### [EXERCISE DETAILS]
A single number is required: the count of lines in the records below that contain the word "hooks".

┌──

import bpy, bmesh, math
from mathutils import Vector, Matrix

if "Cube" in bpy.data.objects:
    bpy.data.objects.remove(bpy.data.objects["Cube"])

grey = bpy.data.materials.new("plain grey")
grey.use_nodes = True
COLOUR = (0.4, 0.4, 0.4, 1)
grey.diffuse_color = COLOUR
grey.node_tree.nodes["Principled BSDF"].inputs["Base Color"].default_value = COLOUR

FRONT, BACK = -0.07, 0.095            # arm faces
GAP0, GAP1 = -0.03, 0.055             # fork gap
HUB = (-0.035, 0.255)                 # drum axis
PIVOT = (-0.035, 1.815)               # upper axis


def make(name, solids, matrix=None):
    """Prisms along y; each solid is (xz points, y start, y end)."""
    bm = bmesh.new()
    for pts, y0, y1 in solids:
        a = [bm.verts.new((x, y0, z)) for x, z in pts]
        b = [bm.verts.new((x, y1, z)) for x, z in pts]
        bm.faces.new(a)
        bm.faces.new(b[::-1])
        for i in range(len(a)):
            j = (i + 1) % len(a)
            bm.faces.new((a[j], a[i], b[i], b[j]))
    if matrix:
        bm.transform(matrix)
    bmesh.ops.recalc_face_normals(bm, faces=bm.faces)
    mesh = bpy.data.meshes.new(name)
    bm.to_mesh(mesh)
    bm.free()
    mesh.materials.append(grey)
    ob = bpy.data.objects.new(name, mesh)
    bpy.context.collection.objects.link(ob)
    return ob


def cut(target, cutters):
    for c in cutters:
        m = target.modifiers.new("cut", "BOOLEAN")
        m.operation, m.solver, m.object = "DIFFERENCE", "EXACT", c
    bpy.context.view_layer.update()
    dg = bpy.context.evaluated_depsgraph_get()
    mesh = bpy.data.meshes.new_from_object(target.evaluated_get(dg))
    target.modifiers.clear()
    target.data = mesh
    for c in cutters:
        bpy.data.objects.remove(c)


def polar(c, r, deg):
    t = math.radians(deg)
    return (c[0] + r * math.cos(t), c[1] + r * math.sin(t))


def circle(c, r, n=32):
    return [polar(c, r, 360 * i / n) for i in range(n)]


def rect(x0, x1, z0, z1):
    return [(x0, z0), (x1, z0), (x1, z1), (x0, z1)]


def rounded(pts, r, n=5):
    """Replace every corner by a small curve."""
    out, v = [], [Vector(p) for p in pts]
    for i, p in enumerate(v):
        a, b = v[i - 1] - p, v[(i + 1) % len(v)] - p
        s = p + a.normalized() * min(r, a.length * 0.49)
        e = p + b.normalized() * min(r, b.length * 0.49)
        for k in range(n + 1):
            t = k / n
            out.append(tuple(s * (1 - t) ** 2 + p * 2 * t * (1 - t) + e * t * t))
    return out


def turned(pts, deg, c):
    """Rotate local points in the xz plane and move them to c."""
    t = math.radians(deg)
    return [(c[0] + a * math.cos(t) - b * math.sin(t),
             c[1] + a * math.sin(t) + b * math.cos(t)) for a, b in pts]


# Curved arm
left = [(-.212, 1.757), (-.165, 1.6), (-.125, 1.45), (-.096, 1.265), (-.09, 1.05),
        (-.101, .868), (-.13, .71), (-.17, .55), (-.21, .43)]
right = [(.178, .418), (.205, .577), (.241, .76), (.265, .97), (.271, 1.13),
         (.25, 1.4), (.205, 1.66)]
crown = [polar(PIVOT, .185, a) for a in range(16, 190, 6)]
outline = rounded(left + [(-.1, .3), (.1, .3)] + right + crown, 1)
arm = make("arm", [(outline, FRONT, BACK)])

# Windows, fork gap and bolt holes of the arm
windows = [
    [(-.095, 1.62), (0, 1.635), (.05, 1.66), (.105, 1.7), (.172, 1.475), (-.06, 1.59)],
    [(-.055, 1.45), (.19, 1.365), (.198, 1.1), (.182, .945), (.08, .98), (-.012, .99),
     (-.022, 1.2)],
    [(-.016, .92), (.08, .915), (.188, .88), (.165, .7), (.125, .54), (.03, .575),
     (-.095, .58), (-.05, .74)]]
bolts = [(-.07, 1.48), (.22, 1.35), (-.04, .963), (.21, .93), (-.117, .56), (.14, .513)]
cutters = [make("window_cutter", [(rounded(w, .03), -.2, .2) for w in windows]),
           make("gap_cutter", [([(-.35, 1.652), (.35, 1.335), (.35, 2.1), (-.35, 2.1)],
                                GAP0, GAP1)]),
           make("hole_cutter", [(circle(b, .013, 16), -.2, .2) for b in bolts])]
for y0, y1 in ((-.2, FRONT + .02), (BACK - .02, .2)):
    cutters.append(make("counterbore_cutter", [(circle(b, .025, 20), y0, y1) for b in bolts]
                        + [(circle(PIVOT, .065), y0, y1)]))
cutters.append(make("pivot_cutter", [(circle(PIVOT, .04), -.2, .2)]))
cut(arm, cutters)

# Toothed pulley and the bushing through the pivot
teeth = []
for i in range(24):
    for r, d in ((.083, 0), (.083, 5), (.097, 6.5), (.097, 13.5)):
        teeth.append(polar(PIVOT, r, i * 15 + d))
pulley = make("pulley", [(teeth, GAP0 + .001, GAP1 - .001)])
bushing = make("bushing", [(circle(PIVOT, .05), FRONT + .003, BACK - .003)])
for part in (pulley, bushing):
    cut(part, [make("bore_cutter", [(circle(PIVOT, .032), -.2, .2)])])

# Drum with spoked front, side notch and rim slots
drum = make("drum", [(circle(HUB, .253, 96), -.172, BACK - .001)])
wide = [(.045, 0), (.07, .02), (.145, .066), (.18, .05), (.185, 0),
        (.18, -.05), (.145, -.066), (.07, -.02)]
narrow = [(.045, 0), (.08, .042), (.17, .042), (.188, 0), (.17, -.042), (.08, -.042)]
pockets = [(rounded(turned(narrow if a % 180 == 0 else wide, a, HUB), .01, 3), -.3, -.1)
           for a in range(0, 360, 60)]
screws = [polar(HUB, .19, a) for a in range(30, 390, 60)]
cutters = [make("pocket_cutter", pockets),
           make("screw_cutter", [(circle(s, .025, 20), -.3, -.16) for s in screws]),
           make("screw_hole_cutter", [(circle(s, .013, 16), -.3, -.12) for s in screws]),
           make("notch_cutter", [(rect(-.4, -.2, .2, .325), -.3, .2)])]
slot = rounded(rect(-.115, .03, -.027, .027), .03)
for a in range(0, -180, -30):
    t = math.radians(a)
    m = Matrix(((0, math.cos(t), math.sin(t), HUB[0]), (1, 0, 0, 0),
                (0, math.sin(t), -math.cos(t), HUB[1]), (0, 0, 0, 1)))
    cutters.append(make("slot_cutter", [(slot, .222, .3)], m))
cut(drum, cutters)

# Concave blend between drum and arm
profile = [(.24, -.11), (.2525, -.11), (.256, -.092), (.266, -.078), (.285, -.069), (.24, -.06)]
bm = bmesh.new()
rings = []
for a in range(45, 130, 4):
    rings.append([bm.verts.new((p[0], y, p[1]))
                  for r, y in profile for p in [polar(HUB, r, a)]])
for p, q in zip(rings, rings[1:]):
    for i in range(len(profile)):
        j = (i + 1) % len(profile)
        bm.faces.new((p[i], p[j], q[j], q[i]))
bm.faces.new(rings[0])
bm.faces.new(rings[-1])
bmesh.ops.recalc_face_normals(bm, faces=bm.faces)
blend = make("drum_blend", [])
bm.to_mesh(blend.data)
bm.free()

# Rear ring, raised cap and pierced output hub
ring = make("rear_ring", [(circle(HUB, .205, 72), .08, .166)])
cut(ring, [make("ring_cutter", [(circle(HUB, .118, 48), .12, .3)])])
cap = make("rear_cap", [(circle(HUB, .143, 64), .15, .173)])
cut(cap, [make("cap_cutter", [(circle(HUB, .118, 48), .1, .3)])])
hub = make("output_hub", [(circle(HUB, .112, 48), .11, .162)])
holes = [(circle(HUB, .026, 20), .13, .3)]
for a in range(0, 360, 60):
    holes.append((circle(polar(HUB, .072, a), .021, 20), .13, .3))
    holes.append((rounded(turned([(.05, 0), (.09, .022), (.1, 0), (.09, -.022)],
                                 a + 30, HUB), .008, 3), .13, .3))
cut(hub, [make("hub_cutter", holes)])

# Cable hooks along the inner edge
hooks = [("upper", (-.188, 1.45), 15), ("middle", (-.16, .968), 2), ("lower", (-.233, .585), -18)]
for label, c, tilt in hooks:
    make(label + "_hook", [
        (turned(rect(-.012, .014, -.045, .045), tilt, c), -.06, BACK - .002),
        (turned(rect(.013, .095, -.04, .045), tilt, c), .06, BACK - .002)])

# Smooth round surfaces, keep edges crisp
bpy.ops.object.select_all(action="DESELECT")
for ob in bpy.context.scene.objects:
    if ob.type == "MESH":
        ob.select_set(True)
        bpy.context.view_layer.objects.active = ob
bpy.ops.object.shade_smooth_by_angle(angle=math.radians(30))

└──

### [COMPLETED EXERCISE]
3